* _WORK TASK_: Track down each line below containing the string "shoulder" and copy it.

* _Stored data_:
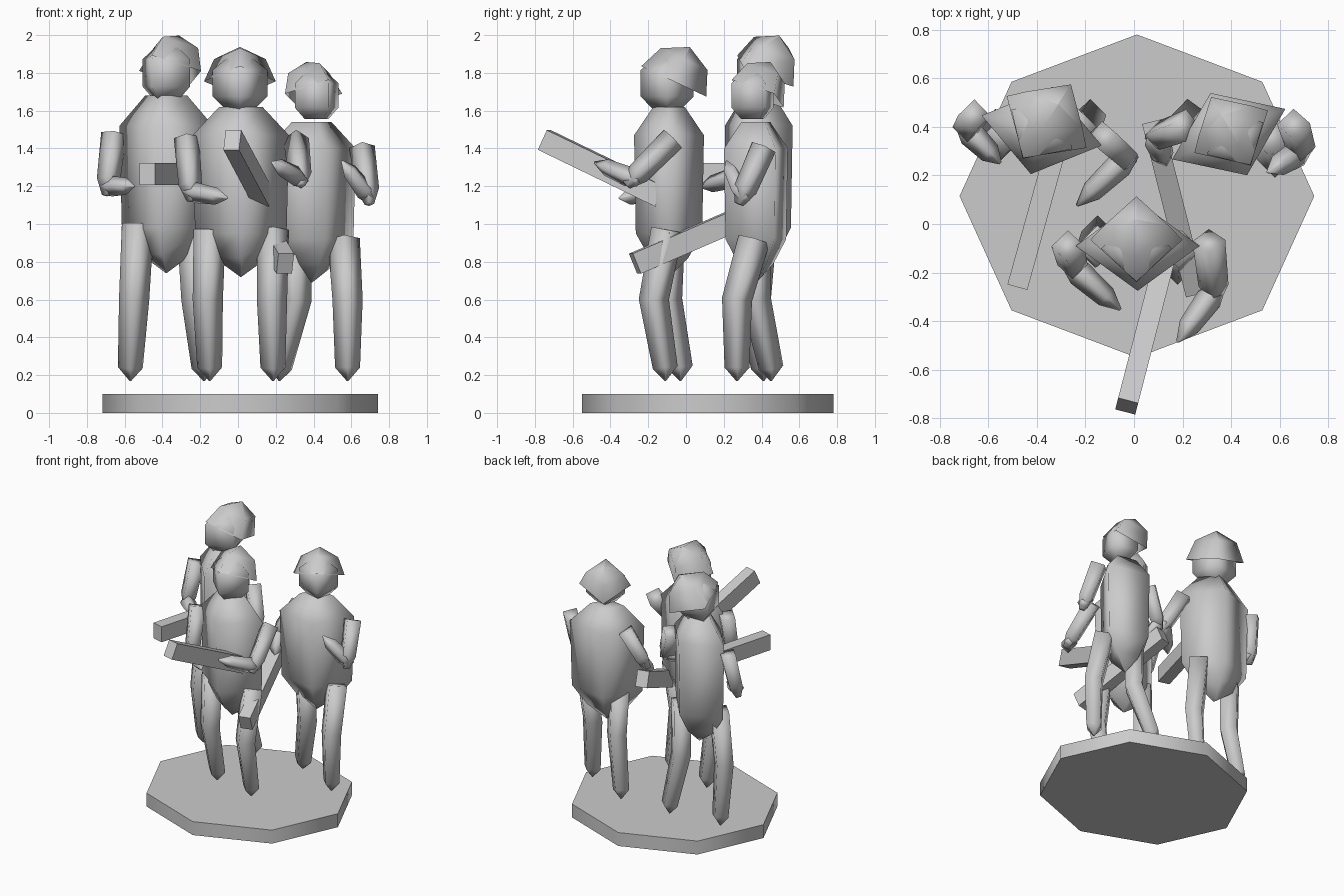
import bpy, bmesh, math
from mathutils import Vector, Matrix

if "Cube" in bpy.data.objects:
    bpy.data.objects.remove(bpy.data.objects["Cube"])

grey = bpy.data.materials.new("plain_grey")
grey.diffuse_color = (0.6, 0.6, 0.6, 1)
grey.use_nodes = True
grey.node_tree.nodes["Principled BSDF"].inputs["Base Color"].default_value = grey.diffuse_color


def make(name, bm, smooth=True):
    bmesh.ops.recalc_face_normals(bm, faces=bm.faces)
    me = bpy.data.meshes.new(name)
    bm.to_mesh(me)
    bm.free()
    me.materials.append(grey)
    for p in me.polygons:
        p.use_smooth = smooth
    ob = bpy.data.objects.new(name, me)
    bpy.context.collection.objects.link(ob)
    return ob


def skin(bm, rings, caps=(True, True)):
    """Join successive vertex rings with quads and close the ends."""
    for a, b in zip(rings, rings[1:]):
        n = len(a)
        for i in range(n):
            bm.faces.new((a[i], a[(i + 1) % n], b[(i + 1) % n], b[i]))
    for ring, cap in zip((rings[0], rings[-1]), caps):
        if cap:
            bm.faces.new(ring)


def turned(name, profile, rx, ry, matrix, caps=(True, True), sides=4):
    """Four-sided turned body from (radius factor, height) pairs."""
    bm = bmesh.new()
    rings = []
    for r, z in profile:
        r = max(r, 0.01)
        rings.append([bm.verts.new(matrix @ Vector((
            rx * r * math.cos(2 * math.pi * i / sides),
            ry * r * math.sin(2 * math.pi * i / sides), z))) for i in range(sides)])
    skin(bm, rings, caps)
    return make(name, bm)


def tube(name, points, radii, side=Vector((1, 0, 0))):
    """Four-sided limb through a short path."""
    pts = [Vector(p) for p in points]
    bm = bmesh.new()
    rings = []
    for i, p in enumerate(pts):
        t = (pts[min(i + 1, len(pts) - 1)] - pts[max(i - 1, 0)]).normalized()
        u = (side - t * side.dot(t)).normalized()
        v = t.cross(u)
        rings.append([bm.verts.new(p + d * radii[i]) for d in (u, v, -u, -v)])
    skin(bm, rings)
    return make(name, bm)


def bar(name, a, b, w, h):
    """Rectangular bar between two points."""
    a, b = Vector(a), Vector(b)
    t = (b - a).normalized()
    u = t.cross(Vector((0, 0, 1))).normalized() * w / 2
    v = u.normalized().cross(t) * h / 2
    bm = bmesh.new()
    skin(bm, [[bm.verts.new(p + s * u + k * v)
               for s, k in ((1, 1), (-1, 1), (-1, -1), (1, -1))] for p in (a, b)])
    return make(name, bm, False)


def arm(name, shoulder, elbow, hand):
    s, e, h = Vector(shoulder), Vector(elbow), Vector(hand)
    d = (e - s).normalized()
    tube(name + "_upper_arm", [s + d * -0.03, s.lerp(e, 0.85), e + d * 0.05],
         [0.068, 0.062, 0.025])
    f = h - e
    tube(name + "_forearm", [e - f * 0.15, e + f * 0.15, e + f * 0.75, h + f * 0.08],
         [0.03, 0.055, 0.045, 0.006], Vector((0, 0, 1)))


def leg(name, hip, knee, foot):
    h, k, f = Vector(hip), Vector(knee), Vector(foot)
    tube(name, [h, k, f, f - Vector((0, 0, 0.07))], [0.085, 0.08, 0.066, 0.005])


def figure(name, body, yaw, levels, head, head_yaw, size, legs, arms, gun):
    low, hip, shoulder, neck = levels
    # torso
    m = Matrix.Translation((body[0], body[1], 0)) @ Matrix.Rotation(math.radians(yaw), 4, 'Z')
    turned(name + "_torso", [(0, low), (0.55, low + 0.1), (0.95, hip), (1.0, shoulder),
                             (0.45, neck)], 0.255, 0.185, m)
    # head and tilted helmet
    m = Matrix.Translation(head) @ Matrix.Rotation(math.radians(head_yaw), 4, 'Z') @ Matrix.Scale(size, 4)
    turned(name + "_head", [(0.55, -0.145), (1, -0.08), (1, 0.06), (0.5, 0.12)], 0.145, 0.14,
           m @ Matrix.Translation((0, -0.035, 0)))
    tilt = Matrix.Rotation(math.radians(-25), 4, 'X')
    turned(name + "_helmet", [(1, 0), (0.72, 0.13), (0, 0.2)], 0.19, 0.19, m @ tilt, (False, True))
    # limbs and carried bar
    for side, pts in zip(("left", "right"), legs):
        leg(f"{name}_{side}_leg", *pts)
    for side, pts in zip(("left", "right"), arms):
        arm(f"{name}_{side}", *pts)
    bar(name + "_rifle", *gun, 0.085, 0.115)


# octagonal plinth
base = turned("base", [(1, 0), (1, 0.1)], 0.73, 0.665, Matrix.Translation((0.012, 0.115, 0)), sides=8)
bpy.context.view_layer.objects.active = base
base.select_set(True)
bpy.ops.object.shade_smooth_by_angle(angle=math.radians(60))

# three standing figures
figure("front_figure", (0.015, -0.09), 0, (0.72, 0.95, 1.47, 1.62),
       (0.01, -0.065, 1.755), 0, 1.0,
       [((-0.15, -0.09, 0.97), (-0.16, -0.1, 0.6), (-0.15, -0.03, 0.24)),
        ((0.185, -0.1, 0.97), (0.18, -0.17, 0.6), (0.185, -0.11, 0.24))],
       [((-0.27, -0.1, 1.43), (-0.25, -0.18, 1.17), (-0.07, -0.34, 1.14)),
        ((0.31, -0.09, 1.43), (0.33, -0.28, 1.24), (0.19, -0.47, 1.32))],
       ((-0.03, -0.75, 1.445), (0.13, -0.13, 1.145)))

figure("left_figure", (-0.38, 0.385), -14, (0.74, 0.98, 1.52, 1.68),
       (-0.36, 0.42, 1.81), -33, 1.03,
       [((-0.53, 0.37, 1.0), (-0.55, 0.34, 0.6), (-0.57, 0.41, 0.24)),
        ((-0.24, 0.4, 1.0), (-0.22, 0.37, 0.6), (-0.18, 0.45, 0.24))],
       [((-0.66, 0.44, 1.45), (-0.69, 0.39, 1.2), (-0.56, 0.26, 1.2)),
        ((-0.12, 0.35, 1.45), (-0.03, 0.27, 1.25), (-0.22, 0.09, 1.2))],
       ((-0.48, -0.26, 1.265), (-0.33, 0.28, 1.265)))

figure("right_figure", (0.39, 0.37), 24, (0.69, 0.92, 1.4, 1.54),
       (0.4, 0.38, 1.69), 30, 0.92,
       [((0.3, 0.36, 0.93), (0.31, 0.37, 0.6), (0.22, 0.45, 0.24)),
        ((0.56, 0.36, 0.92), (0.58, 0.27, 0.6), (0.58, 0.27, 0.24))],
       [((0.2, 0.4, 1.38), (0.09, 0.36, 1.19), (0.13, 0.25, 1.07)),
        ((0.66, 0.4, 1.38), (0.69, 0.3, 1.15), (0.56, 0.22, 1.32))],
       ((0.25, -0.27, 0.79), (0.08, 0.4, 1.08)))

* * *

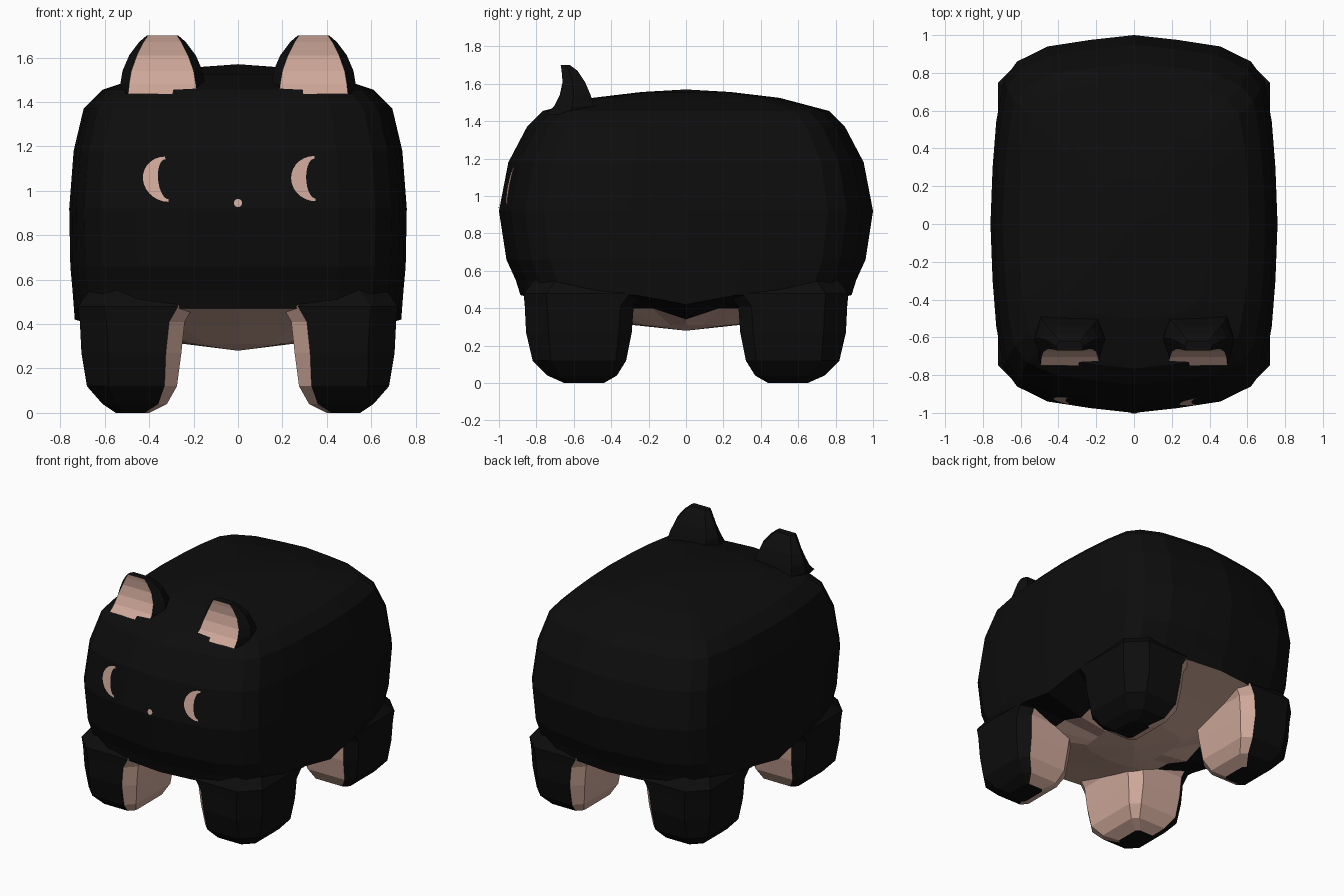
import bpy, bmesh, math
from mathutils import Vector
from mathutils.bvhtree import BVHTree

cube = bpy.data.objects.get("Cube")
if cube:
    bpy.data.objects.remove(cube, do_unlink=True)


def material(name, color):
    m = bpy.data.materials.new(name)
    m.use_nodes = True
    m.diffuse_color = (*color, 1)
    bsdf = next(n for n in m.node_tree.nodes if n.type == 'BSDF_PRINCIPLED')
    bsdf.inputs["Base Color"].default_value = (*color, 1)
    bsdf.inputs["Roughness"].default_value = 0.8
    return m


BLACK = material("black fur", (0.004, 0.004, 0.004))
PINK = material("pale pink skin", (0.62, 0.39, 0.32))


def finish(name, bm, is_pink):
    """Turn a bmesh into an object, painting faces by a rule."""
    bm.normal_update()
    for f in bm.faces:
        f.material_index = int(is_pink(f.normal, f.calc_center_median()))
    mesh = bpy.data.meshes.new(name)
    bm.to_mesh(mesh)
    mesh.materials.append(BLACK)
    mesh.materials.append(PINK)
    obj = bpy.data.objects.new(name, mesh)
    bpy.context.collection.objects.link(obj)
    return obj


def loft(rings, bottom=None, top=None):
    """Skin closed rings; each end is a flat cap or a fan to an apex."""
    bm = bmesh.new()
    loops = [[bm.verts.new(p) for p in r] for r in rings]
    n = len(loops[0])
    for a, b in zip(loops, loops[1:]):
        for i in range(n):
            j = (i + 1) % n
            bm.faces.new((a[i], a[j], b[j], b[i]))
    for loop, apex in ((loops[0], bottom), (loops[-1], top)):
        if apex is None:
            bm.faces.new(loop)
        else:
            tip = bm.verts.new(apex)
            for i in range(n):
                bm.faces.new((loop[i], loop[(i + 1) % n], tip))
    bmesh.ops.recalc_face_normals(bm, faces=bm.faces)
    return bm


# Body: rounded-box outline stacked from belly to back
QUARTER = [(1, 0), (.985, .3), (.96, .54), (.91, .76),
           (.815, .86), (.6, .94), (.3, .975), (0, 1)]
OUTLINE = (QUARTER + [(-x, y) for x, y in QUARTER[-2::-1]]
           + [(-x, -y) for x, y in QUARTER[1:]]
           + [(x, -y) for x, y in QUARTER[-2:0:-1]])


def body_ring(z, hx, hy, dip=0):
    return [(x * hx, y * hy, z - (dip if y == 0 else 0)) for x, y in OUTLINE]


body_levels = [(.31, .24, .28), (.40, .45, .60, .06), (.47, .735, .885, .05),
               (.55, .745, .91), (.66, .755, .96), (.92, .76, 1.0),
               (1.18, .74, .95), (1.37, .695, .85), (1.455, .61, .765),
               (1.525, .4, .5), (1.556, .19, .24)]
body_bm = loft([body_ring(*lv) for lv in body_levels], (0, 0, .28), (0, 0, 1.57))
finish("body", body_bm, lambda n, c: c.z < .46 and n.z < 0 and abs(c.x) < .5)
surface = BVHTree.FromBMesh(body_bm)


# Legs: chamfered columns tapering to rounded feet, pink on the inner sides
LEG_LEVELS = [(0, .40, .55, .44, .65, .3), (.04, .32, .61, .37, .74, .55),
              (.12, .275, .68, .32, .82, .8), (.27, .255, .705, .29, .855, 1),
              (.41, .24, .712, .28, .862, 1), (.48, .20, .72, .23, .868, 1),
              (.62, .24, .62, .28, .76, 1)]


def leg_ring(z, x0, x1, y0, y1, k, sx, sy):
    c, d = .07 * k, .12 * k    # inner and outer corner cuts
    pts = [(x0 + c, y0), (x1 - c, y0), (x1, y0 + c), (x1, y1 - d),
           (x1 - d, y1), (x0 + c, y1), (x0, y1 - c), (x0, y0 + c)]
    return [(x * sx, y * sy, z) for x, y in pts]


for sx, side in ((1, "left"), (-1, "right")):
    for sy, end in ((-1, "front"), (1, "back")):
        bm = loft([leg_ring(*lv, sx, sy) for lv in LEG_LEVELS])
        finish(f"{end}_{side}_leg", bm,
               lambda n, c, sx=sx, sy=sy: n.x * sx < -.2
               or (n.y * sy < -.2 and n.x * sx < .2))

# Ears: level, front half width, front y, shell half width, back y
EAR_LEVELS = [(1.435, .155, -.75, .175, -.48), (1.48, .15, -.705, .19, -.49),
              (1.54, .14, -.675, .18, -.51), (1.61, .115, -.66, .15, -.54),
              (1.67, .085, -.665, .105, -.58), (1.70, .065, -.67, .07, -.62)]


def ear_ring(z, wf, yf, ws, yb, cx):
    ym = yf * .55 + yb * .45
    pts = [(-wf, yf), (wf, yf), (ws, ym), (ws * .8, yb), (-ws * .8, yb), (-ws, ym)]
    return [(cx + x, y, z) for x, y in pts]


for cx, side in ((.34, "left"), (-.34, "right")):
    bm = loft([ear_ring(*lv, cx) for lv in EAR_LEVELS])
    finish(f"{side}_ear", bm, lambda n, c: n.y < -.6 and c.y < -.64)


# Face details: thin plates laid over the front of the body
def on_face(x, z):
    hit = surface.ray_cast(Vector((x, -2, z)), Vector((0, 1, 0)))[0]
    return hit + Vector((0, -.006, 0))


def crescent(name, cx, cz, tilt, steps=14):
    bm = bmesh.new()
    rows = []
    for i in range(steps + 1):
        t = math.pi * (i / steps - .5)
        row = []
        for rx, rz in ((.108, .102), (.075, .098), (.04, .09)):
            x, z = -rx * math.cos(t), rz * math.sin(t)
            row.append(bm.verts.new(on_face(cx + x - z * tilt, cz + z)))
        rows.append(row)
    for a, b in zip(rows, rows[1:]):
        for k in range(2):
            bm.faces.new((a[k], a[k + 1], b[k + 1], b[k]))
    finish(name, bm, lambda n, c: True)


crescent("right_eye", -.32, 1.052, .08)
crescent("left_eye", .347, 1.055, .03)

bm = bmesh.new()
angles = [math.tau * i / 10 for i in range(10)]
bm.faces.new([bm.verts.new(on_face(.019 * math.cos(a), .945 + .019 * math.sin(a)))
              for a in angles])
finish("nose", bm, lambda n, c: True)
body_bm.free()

* _ANSWER BOX_:
def arm(name, shoulder, elbow, hand):
    s, e, h = Vector(shoulder), Vector(elbow), Vector(hand)
    low, hip, shoulder, neck = levels
    turned(name + "_torso", [(0, low), (0.55, low + 0.1), (0.95, hip), (1.0, shoulder),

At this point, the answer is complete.